The Appellate Division of the Superior Court in Los Angeles County, California on Monday disagreed with its appellate colleagues to the south over the legality of red light camera tickets issued by companies under a financial incentive to produce more tickets. The court upheld a citation generated by a machine on July 8, 2007 at the intersection of Avenue L and 20th Street in Lancaster. The automated camera snapped a photo of a 2004 Honda making a left-hand turn just 0.18 seconds after the light had turned red.
The defendant in the case argued that this ticket was invalid because it had been issued by a private company and the city of Lancaster who were operating together under an arrangement specifically forbidden by the state's red light camera statute. The law requires that camera contractors be compensated on a flat-rate basis to remove the financial incentive for the company to issue more tickets. Lancaster is one of dozens of California cities ignoring this mandate by using a "cost neutral" formula that adjusts the rate paid based on whether the number of tickets issued falls within a certain range.
The Orange County appellate court in December struck down photo tickets issued in the city of Fullerton because it used a similar payment scheme (view decision). The Los Angeles appellate court, however, refused to consider whether or not the Lancaster arrangement violated the law.
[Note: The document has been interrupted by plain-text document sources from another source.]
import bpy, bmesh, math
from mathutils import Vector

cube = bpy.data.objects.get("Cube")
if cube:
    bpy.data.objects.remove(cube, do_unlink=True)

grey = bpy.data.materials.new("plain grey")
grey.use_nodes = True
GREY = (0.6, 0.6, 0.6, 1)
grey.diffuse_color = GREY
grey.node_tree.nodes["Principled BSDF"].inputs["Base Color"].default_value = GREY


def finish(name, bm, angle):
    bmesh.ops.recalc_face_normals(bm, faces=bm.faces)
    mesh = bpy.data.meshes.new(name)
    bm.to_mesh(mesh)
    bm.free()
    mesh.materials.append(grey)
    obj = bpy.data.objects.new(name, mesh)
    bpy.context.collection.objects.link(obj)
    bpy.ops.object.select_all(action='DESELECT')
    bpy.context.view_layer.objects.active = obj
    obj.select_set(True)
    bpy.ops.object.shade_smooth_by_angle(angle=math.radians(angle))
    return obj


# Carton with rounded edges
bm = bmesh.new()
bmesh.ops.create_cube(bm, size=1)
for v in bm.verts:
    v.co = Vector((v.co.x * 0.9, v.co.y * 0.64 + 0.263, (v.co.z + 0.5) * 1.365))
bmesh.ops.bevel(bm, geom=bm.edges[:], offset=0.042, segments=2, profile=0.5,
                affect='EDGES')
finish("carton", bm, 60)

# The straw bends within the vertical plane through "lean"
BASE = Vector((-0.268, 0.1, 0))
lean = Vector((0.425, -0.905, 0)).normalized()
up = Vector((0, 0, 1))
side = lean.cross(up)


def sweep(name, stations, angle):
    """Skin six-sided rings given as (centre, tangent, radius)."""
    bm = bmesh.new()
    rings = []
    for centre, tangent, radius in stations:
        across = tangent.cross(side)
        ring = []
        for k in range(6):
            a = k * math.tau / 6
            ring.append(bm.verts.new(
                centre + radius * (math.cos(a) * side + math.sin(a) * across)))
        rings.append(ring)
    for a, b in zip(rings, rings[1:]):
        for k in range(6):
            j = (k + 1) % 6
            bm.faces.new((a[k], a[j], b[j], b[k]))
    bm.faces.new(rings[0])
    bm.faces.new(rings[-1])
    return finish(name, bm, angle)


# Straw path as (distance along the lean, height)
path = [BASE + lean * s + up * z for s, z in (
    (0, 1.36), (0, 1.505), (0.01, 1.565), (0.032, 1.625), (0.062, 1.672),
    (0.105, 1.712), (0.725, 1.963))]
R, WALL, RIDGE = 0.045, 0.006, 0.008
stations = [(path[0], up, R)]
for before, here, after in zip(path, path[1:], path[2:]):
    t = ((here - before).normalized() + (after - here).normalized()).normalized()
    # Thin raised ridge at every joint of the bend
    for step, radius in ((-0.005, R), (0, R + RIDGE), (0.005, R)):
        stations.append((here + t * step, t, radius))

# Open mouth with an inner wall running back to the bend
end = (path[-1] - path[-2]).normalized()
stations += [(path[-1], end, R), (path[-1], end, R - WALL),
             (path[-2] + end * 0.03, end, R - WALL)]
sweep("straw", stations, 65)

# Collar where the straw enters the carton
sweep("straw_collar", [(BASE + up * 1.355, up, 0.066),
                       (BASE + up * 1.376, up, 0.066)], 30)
It insisted that this question was irrelevant.
"Had the legislature intended for such compliance or contract language to be conditions precedent to the issuance of citations, part of the prosecution's prima facie case, or a basis for the exclusion of evidence, it would have simply included the appropriate language reflecting its intent in the statute," Judge Patti Jo McKay wrote for the three-judge panel.
In effect, McKay ruled that if a municipality refuses to follow the law by using a contract based upon bounty payments, nothing can be done about it. McKay also refused to overturn the ticket on the grounds that the city had refused to provide to the defendant inspection, calibration and maintenance records for both the traffic light and the red light camera. The appellate court ruled that it was appropriate to conceal this information because the defendant failed to prove that the unseen documents contained exculpatory evidence.
"Other than speculation, there is no basis to conclude that the calibration and maintenance report contained information favorable to the defendant," McKay wrote.
Both the Orange County and Los Angeles courts draw millions in revenue from "court costs" imposed on the $400 camera ticket. Despite this, the Orange County court has been consistently more skeptical of the procedures used in automated ticketing. The split between the courts can only be resolved by referring a case to the California Court of Appeal or Supreme Court. In 2005, the high court sided with the Orange County court's reasoning and declined to reopen a decision that tossed a photo ticket over a city's failure to follow warning requirements. The decision was left unpublished, denying it precedential value, until the same defendant filed an identical case that was ordered published earlier this month.
View the ruling in a 550k PDF file at the source link below.
Source: California v. McDonald (California Superior Court, Appellate Division, 2/23/2009)